The village in winter is more active socially than in the summer when everyone is busy in the vineyards, with their gîte visitors and in the potager. The hub of activity is the Foyer Rural. This week we were treated to a talk about wolves in Burgundy given by the author Gilles Platret. He explained that wolves were living in this region until the mid 1950s. Some time ago an inhabitant of Cortambert was eaten by a wolf, and they were prolific scavengers during the war. You can be sure that we all looked around carefully when we went out into the darkness to go home.
To ex-townies like us many of the everyday country occupations are fascinating. On Saturdays we have started to attend a workshop where we are making wicker baskets. Most people use them for shopping at the Saturday market in Cluny. They are used for picking fruit and storing just about anything and come in all shapes and sizes. We are making the smallish rounded one particular to this region.
So we watched enthralled when Robert, the local vineyard owner, showed us how to strip lengths of willow and grade them for size. For the weaving of the basket the willow is split three ways to make it thinner and more pliable. These strips are also used for tying up the vines. We appreciated how expertly he worked when he showed us how to bend lengths around a form, cut them to size and anchor them with pegs and bits of bicycle inner tube. These will become the basis of the handle and the bottom of the basket. Our efforts are now drying by the stove to be ready for the basket making next week.
The last couple of weeks we’ve been without internet or phone as we decided to change our internet provider. During this time Chris has taken the opportunity to redesign this news site so we can illustrate the goings on I describe with photos. So hopefully next time I post it’ll be easier to see what I’m talking about.
We started the week unable to leave the village as the snow was too deep and the roads impassable. But as the week has gone on the temperatures have risen above freezing and the snow has gradually disappeared. Today has been the first day when the sun has been out all day and it has been very pleasant to work outside.
The good weather has made us want to see a bit more of France so tomorrow we are heading towards Switzerland to Annecy. Annecy is in the north of the French Alps and is called the Venice of Savoie. The medieval town centre, built around a 14th Century Chateau, is dissected by small canals and streams running out of Lake Annecy.

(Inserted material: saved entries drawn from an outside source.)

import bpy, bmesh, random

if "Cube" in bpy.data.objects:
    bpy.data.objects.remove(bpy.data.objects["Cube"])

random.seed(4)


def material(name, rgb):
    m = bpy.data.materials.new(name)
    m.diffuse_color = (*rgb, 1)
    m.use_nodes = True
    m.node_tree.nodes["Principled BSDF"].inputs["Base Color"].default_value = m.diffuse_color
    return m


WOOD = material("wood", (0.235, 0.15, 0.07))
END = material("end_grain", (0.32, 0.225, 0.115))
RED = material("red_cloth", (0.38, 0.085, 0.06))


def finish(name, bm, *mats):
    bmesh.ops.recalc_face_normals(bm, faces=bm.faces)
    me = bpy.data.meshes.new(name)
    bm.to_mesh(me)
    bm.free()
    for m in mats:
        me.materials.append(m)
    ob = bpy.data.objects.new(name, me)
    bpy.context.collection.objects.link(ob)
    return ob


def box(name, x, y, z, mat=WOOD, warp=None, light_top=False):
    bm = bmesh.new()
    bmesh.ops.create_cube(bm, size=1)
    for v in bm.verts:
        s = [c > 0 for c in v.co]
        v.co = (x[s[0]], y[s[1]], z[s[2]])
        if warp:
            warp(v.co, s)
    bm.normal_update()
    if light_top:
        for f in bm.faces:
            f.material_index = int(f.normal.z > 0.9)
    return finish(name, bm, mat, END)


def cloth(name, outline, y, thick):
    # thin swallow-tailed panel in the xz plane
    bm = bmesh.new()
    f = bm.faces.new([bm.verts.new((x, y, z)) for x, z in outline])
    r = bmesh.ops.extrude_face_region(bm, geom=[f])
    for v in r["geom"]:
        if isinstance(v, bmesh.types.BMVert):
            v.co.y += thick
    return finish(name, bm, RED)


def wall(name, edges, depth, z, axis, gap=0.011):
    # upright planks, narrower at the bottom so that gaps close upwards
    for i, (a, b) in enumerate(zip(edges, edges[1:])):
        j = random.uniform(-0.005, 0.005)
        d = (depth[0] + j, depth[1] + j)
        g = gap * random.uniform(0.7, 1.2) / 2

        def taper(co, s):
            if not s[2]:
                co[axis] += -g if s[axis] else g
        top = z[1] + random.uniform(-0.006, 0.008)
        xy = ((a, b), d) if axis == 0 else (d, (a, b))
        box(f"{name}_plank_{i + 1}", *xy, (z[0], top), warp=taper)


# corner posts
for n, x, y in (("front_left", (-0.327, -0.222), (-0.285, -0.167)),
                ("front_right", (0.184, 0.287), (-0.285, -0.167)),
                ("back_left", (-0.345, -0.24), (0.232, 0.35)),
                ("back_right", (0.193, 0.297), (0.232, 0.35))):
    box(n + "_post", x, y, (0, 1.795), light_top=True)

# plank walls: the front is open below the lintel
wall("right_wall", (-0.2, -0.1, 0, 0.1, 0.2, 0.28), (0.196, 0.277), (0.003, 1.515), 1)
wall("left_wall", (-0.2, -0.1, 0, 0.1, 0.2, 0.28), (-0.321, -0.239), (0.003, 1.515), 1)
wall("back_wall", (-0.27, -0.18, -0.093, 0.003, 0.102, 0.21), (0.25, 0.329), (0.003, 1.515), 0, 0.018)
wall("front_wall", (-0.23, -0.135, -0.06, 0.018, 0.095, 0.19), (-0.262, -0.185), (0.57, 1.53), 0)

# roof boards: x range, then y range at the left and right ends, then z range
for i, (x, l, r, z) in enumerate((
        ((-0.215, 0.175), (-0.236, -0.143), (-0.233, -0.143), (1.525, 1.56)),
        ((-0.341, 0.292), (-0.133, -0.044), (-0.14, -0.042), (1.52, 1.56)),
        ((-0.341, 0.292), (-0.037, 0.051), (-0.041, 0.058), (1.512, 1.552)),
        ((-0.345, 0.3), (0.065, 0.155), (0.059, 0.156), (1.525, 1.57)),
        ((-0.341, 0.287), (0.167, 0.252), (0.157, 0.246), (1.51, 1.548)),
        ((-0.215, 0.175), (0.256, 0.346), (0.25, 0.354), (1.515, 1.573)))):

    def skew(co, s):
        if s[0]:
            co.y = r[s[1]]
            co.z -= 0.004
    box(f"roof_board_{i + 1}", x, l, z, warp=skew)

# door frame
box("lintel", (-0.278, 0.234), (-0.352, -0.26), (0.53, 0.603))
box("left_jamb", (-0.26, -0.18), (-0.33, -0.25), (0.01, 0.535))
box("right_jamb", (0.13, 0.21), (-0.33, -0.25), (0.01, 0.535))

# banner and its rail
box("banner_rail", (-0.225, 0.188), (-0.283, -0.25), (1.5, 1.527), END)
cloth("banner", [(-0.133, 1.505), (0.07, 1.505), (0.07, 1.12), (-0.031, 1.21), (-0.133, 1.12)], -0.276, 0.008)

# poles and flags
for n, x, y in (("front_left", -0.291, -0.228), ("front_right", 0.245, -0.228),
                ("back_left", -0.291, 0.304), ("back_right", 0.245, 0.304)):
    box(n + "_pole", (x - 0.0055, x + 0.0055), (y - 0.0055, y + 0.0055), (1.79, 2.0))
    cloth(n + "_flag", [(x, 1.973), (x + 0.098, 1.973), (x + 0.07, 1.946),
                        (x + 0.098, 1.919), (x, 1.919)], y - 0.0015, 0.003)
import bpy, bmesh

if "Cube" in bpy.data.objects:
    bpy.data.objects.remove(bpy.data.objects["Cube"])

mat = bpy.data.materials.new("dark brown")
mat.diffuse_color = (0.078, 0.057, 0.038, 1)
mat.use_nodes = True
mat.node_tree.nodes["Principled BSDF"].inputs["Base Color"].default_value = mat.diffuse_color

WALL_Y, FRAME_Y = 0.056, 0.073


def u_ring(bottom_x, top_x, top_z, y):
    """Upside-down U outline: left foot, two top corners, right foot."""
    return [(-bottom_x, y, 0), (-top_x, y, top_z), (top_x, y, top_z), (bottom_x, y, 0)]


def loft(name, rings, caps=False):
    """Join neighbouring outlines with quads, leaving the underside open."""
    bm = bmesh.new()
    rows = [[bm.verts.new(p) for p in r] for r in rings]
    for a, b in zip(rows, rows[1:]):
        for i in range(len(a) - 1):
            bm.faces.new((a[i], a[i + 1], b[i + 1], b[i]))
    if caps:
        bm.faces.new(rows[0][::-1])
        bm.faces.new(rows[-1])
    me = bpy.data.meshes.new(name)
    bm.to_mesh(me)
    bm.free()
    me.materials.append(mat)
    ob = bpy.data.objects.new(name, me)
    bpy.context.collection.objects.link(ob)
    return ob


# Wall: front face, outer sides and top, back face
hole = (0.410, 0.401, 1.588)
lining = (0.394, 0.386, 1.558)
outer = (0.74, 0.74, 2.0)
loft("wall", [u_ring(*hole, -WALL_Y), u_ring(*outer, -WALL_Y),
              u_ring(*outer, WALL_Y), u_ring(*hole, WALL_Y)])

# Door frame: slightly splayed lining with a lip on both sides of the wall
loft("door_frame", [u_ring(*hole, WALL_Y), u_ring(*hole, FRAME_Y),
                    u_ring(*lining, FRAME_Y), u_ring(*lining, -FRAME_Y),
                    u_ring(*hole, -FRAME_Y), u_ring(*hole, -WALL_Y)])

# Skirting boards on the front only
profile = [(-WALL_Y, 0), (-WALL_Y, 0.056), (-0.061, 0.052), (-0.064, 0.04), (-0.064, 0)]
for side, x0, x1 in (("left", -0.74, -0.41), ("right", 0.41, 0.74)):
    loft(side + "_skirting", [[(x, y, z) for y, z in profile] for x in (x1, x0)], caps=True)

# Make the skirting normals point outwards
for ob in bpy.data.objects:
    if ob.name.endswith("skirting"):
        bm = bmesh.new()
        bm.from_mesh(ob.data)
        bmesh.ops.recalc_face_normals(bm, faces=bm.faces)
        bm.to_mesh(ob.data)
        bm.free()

We are hoping for some good views of the snow covered mountains. Is it too early to be thinking of making next year’s Christmas cards?
Galettes des Rois
They say that time goes by quickly when one gets older but Christmas and New Year have been and gone and we are already well into January with hardly a pause for breath.
Christmas was good, our first Christmas in France with the family and our little granddaughter. A worrying time though, first with the proposed BA strikes and then the cancellation of flights due to the snow in Britain. All went well until my daughter and the baby returned via Heathrow last Thursday and found the flights to Scotland cancelled. After many hours of chaos they managed to get on a bus to Glasgow. She described it as ‘fighting your way out of a refugee camp’.
It is the first time for many years that there has been a hard winter in Britain. There must be a whole generation of young people who have not experienced the difficulties of travelling when conditions are bad.
Here we have just had a good fall of snow but we are content to remain in the village for the duration. We are lucky that we do not have to be anywhere.
Today the whole commune were invited by the pompiers (firemen) to meet together to share the Galette des Rois. This event is held around Epiphany when the three kings were traditionally added to the crib. The galette is a puff pastry case filled with frangipane (almond paste). Hidden inside is a fève (lucky charm) which used to be a dried bean. Whoever finds the fève inside their slice of galette wears a crown and becomes the king or queen for the day. Nowadays the fèves are little china figures that are highly collectible. Despite the snow the majority of inhabitants of the commune turned out for the event and it was a good occasion for us to get to know our incredibly kind neighbours a little better.